Listed records
···

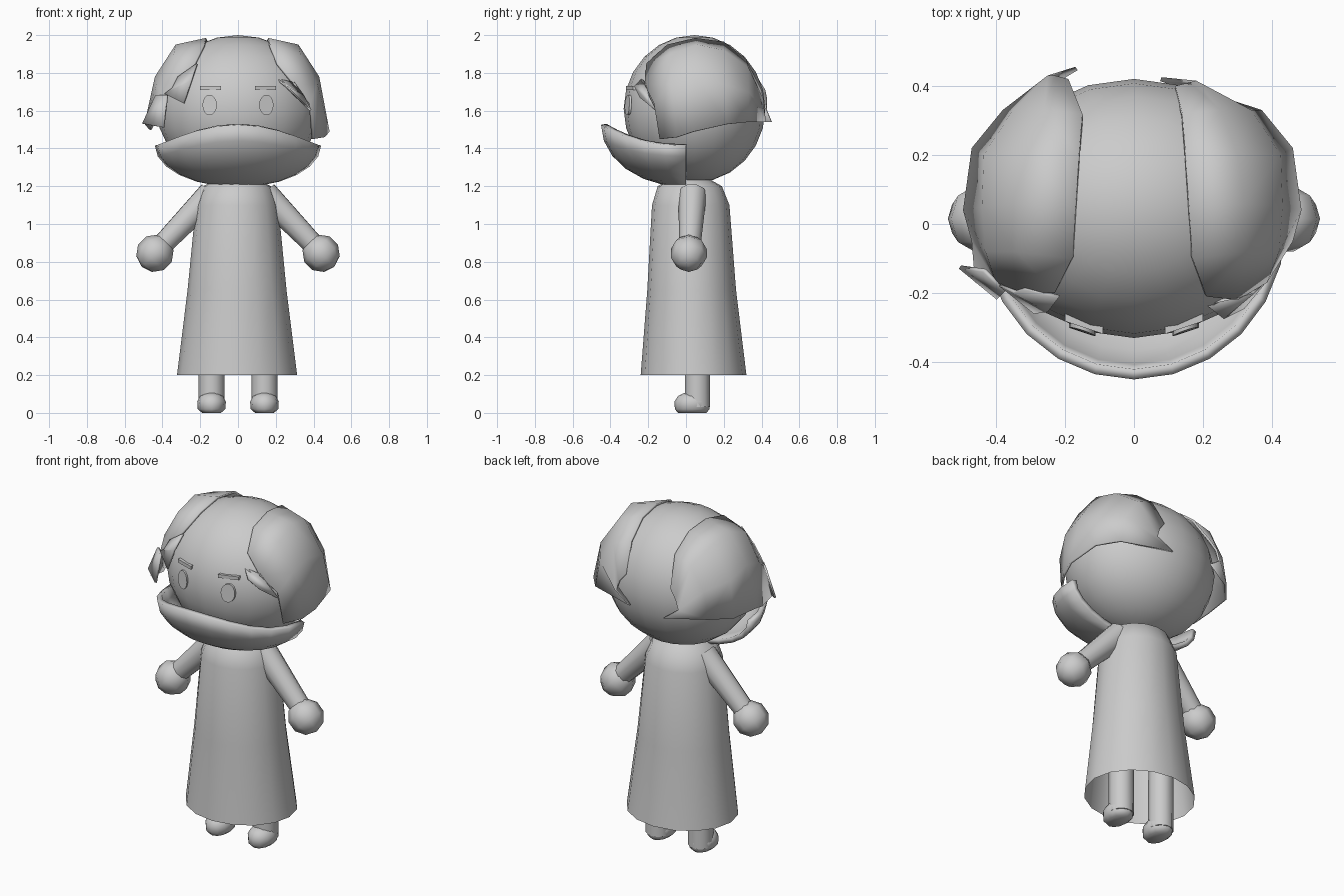
import bpy, bmesh
from math import sin, cos, pi, radians
from mathutils import Vector

cube = bpy.data.objects.get("Cube")
if cube:
    bpy.data.objects.remove(cube)

grey = bpy.data.materials.new("plain grey")
grey.use_nodes = True
grey.diffuse_color = (0.6, 0.6, 0.6, 1)
grey.node_tree.nodes["Principled BSDF"].inputs["Base Color"].default_value = (0.6, 0.6, 0.6, 1)


def finish(obj, name, angle=50):
    obj.name = name
    obj.data.materials.clear()
    obj.data.materials.append(grey)
    bpy.ops.object.select_all(action="DESELECT")
    obj.select_set(True)
    bpy.context.view_layer.objects.active = obj
    bpy.ops.object.shade_smooth_by_angle(angle=radians(angle))
    return obj


def grid(name, rows, closed=False, caps=False, thick=0, angle=50):
    """Skin a list of equally long point rows."""
    bm = bmesh.new()
    vs = [[bm.verts.new(p) for p in row] for row in rows]
    n = len(rows[0])
    for a, b in zip(vs, vs[1:]):
        for i in range(n if closed else n - 1):
            j = (i + 1) % n
            bm.faces.new((a[i], a[j], b[j], b[i]))
    if caps:
        bm.faces.new(vs[0])
        bm.faces.new(vs[-1])
    bmesh.ops.remove_doubles(bm, verts=bm.verts[:], dist=0.0005)
    bmesh.ops.recalc_face_normals(bm, faces=bm.faces[:])
    mesh = bpy.data.meshes.new(name)
    bm.to_mesh(mesh)
    bm.free()
    obj = bpy.data.objects.new(name, mesh)
    bpy.context.collection.objects.link(obj)
    if thick:
        mod = obj.modifiers.new("thickness", "SOLIDIFY")
        mod.thickness, mod.offset = thick, -1
    return finish(obj, name, angle)


def ball(name, loc, size, segments, rings):
    bpy.ops.mesh.primitive_uv_sphere_add(segments=segments, ring_count=rings, location=loc)
    obj = bpy.context.object
    obj.scale = size
    return finish(obj, name, 80)


def ring(center, rx, ry, n=16):
    return [Vector(center) + Vector((rx * cos(2 * pi * i / n), ry * sin(2 * pi * i / n), 0)) for i in range(n)]


def tube(name, a, b, ra, rb, n=10):
    a, b = Vector(a), Vector(b)
    turn = (b - a).to_track_quat("Z", "Y")
    rows = [[p + turn @ q for q in ring((0, 0, 0), r, r, n)] for p, r in ((a, ra), (b, rb))]
    return grid(name, rows, closed=True, caps=True)


# Head
HEAD, SIZE = Vector((0, 0.045, 1.61)), Vector((0.43, 0.375, 0.39))
ball("head", HEAD, SIZE, 20, 12)


def face_y(x, z):
    return HEAD.y - SIZE.y * (1 - (x / SIZE.x) ** 2 - ((z - HEAD.z) / SIZE.z) ** 2) ** 0.5


# Robe: open at the hem
robe = [(0.2, 0.318, 0.28, 0.04), (0.65, 0.262, 0.235, 0.03), (1.1, 0.218, 0.205, 0.025),
        (1.2, 0.18, 0.17, 0.02), (1.24, 0.1, 0.1, 0.02)]
grid("robe", [ring((-0.005, y, z), rx, ry) for z, rx, ry, y in robe], closed=True)

# Limbs and face details, one set per side
for side, s in (("left", 1), ("right", -1)):
    tube(side + "_arm", (s * 0.14, 0.035, 1.16), (s * 0.41, 0.02, 0.88), 0.075, 0.057)
    hand = ball(side + "_hand", (s * 0.44, 0.015, 0.845), (0.1, 0.1, 0.1), 8, 5)
    hand.rotation_euler = (0, -s * radians(45), 0)
    tube(side + "_leg", (s * 0.14, 0.06, 0.5), (s * 0.14, 0.06, 0.03), 0.068, 0.07)
    foot = [(0, 0.05, 0.075), (0.02, 0.073, 0.092), (0.06, 0.076, 0.094), (0.09, 0.06, 0.075), (0.105, 0.03, 0.045)]
    grid(side + "_foot", [ring((s * 0.14, 0.033, z), rx, ry, 12) for z, rx, ry in foot], closed=True, caps=True)

    # Oval eye laid over the curve of the face
    rim = [(s * 0.15 + 0.038 * cos(t * pi / 8), 1.63 + 0.054 * sin(t * pi / 8)) for t in range(16)]
    outer = [(x, face_y(x, z) - 0.008, z) for x, z in rim]
    inner = [(x, face_y(x, z) + 0.004, z) for x, z in rim]
    grid(side + "_eye", [inner, outer], closed=True, caps=True)

    # Brow bar
    brow = []
    for x in (0.09, 0.2):
        y = face_y(x, 1.72) - 0.012
        brow.append([(s * x, y + dy, 1.72 + dz) for dy, dz in ((0, -.01), (0, .01), (.03, .01), (.03, -.01))])
    grid(side + "_brow", brow, closed=True, caps=True, angle=30)

# Beard: hollow half bowl with an arched rim
rows = []
for i in range(13):
    a = (i - 6) * pi / 12
    rim_z = 1.415 + 0.11 * max(cos(a), 0) ** 2.4
    rows.append([(0.44 * sin(a) * cos(t), -0.45 * cos(a) * cos(t), 1.195 + (rim_z - 1.195) * (1 - sin(t)))
                 for t in [k * pi / 12 for k in range(7)]])
grid("beard", rows, thick=0.03)

# Hair: sections from front to back, each from parting to lower edge
middle = [
    [(.17, -.10, 1.95), (.33, -.08, 1.90), (.42, -.08, 1.74), (.46, -.05, 1.46)],
    [(.16, .05, 1.985), (.32, .06, 1.95), (.43, .05, 1.78), (.485, .04, 1.49)],
    [(.15, .20, 1.965), (.30, .20, 1.92), (.425, .20, 1.74), (.46, .22, 1.53)],
    [(.14, .32, 1.87), (.25, .33, 1.83), (.34, .33, 1.70), (.37, .33, 1.54)],
]
left_front = [(.21, -.21, 1.85), (.30, -.22, 1.74), (.385, -.17, 1.64), (.40, -.14, 1.45)]
left_back = [(.12, .40, 1.71), (.16, .41, 1.66), (.18, .415, 1.6), (.08, .425, 1.54)]
right_front = [(.22, -.20, 1.85), (.31, -.20, 1.75), (.39, -.17, 1.67), (.45, -.17, 1.52)]
right_back = [(.18, .42, 1.71), (.22, .43, 1.66), (.24, .43, 1.6), (.16, .455, 1.54)]
grid("left_hair", [left_front] + middle + [left_back], thick=0.012)


def flip(p):
    drop = 0.04 if p[2] < 1.5 else 0
    return (-p[0] - 0.01, p[1], p[2] + drop)


grid("right_hair", [[flip(p) for p in row] for row in [right_front] + middle + [right_back]], thick=0.012)

# Pointed locks at the temples
grid("left_lock", [[(.21, -.235, 1.77), (.30, -.215, 1.75)], [(.26, -.275, 1.73), (.35, -.20, 1.68)],
                   [(.32, -.245, 1.67), (.39, -.16, 1.60)]], thick=0.012)
grid("right_lock", [[(-.22, -.215, 1.85), (-.32, -.19, 1.78)], [(-.25, -.255, 1.76), (-.35, -.20, 1.72)],
                    [(-.29, -.26, 1.64), (-.39, -.18, 1.69)]], thick=0.012)
grid("right_side_lock", [[(-.37, -.19, 1.68), (-.43, -.13, 1.68)], [(-.39, -.21, 1.51), (-.50, -.12, 1.53)]],
     thick=0.012)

···

Work to complete
Could you copy every line from the records that mentions the word "faces"?

Completed exercise
            bm.faces.new((a[i], a[j], b[j], b[i]))
        bm.faces.new(vs[0])
        bm.faces.new(vs[-1])
    bmesh.ops.recalc_face_normals(bm, faces=bm.faces[:])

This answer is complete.